(RECORDS SUPPLIED Opens)
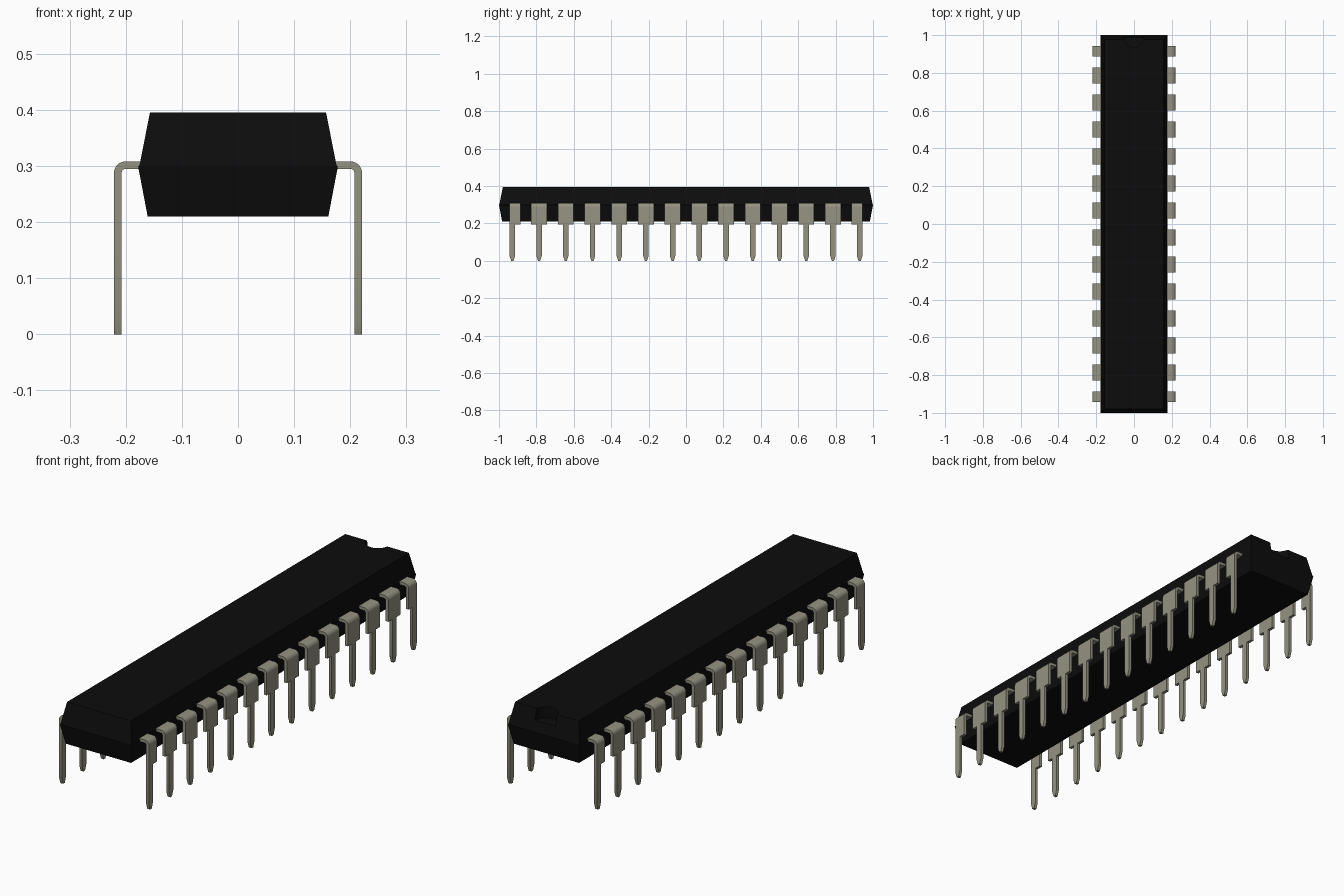
import bpy, bmesh, math

if "Cube" in bpy.data.objects:
    bpy.data.objects.remove(bpy.data.objects["Cube"])

PINS, PITCH = 14, 1.0 / 7


def material(name, rgb):
    m = bpy.data.materials.new(name)
    m.diffuse_color = (*rgb, 1)
    m.use_nodes = True
    m.node_tree.nodes["Principled BSDF"].inputs["Base Color"].default_value = m.diffuse_color
    return m


black = material("black plastic", (0.0038, 0.0038, 0.0038))
metal = material("tinned metal", (0.295, 0.290, 0.222))


def loft(name, rings, mat):
    """Solid through a list of four-point rings, capped at both ends."""
    bm = bmesh.new()
    loops = [[bm.verts.new(p) for p in ring] for ring in rings]
    for a, b in zip(loops, loops[1:]):
        for i in range(4):
            j = (i + 1) % 4
            bm.faces.new((a[i], a[j], b[j], b[i]))
    bm.faces.new(loops[0])
    bm.faces.new(loops[-1])
    bmesh.ops.recalc_face_normals(bm, faces=bm.faces)
    mesh = bpy.data.meshes.new(name)
    bm.to_mesh(mesh)
    bm.free()
    mesh.materials.append(mat)
    ob = bpy.data.objects.new(name, mesh)
    bpy.context.collection.objects.link(ob)
    return ob


# Body: drafted halves with a tiny step at the parting line
levels = [(0.21, 0.161, 0.983), (0.299, 0.178, 1.0),
          (0.301, 0.1755, 0.998), (0.395, 0.157, 0.979)]
body = loft("body", [[(-x, -y, z), (x, -y, z), (x, y, z), (-x, y, z)]
                     for z, x, y in levels], black)

# Half-round notch in the top of the back end
bpy.ops.mesh.primitive_cylinder_add(vertices=32, radius=0.05, depth=0.1,
                                    location=(0, 0.985, 0.395))
cutter = bpy.context.object
cutter.name = "notch_cutter"
cutter.data.materials.append(black)
cutter.hide_render = True
cutter.hide_set(True)
cut = body.modifiers.new("notch", 'BOOLEAN')
cut.operation = 'DIFFERENCE'
cut.solver = 'EXACT'
cut.object = cutter

# Pins: bent strip with a wide shoulder, narrow leg and tapered tip
OUT, INN, TOP = 0.221, 0.2075, 0.308
R_OUT, R_IN = 0.0205, 0.007
CX, CZ = OUT - R_OUT, TOP - R_OUT
LEG, SHOULDER, TIP = 0.0145, 0.0425, 0.006


def pin(index):
    y = (index - (PINS - 1) / 2) * PITCH
    # End pins have a shoulder on their inner side only
    low = LEG if index == 0 else SHOULDER
    high = LEG if index == PINS - 1 else SHOULDER

    def ring(outer, inner, a, b):
        (xo, zo), (xi, zi) = outer, inner
        return [(xo, y - a, zo), (xo, y + b, zo), (xi, y + b, zi), (xi, y - a, zi)]

    rings = [ring((0.16, TOP), (0.16, CZ + R_IN), low, high)]
    for k in range(9):
        t = math.pi / 2 * (1 - k / 8)
        c, s = math.cos(t), math.sin(t)
        rings.append(ring((CX + R_OUT * c, CZ + R_OUT * s),
                          (CX + R_IN * c, CZ + R_IN * s), low, high))
    for z, a, b in ((0.195, low, high), (0.195, LEG, LEG),
                    (0.026, LEG, LEG), (0, TIP, TIP)):
        rings.append(ring((OUT, z), (INN, z), a, b))
    ob = loft(f"pin_pair_{index + 1}", rings, metal)
    ob.modifiers.new("other side", 'MIRROR')
    return ob


pins = [pin(i) for i in range(PINS)]

# Smooth bends, sharp edges
bpy.ops.object.select_all(action='DESELECT')
for ob in pins:
    ob.select_set(True)
bpy.context.view_layer.objects.active = pins[0]
bpy.ops.object.shade_smooth_by_angle(angle=math.radians(20))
(RECORDS SUPPLIED Closes)
▶ **ACTION ITEM**
Please set down the lines above word for word and leave out the pictures.

▶ **REPLY TO THE EXERCISE**
import bpy, bmesh, math

if "Cube" in bpy.data.objects:
    bpy.data.objects.remove(bpy.data.objects["Cube"])

PINS, PITCH = 14, 1.0 / 7


def material(name, rgb):
    m = bpy.data.materials.new(name)
    m.diffuse_color = (*rgb, 1)
    m.use_nodes = True
    m.node_tree.nodes["Principled BSDF"].inputs["Base Color"].default_value = m.diffuse_color
    return m


black = material("black plastic", (0.0038, 0.0038, 0.0038))
metal = material("tinned metal", (0.295, 0.290, 0.222))


def loft(name, rings, mat):
    """Solid through a list of four-point rings, capped at both ends."""
    bm = bmesh.new()
    loops = [[bm.verts.new(p) for p in ring] for ring in rings]
    for a, b in zip(loops, loops[1:]):
        for i in range(4):
            j = (i + 1) % 4
            bm.faces.new((a[i], a[j], b[j], b[i]))
    bm.faces.new(loops[0])
    bm.faces.new(loops[-1])
    bmesh.ops.recalc_face_normals(bm, faces=bm.faces)
    mesh = bpy.data.meshes.new(name)
    bm.to_mesh(mesh)
    bm.free()
    mesh.materials.append(mat)
    ob = bpy.data.objects.new(name, mesh)
    bpy.context.collection.objects.link(ob)
    return ob


# Body: drafted halves with a tiny step at the parting line
levels = [(0.21, 0.161, 0.983), (0.299, 0.178, 1.0),
          (0.301, 0.1755, 0.998), (0.395, 0.157, 0.979)]
body = loft("body", [[(-x, -y, z), (x, -y, z), (x, y, z), (-x, y, z)]
                     for z, x, y in levels], black)

# Half-round notch in the top of the back end
bpy.ops.mesh.primitive_cylinder_add(vertices=32, radius=0.05, depth=0.1,
                                    location=(0, 0.985, 0.395))
cutter = bpy.context.object
cutter.name = "notch_cutter"
cutter.data.materials.append(black)
cutter.hide_render = True
cutter.hide_set(True)
cut = body.modifiers.new("notch", 'BOOLEAN')
cut.operation = 'DIFFERENCE'
cut.solver = 'EXACT'
cut.object = cutter

# Pins: bent strip with a wide shoulder, narrow leg and tapered tip
OUT, INN, TOP = 0.221, 0.2075, 0.308
R_OUT, R_IN = 0.0205, 0.007
CX, CZ = OUT - R_OUT, TOP - R_OUT
LEG, SHOULDER, TIP = 0.0145, 0.0425, 0.006


def pin(index):
    y = (index - (PINS - 1) / 2) * PITCH
    # End pins have a shoulder on their inner side only
    low = LEG if index == 0 else SHOULDER
    high = LEG if index == PINS - 1 else SHOULDER

    def ring(outer, inner, a, b):
        (xo, zo), (xi, zi) = outer, inner
        return [(xo, y - a, zo), (xo, y + b, zo), (xi, y + b, zi), (xi, y - a, zi)]

    rings = [ring((0.16, TOP), (0.16, CZ + R_IN), low, high)]
    for k in range(9):
        t = math.pi / 2 * (1 - k / 8)
        c, s = math.cos(t), math.sin(t)
        rings.append(ring((CX + R_OUT * c, CZ + R_OUT * s),
                          (CX + R_IN * c, CZ + R_IN * s), low, high))
    for z, a, b in ((0.195, low, high), (0.195, LEG, LEG),
                    (0.026, LEG, LEG), (0, TIP, TIP)):
        rings.append(ring((OUT, z), (INN, z), a, b))
    ob = loft(f"pin_pair_{index + 1}", rings, metal)
    ob.modifiers.new("other side", 'MIRROR')
    return ob


pins = [pin(i) for i in range(PINS)]

# Smooth bends, sharp edges
bpy.ops.object.select_all(action='DESELECT')
for ob in pins:
    ob.select_set(True)
bpy.context.view_layer.objects.active = pins[0]
bpy.ops.object.shade_smooth_by_angle(angle=math.radians(20))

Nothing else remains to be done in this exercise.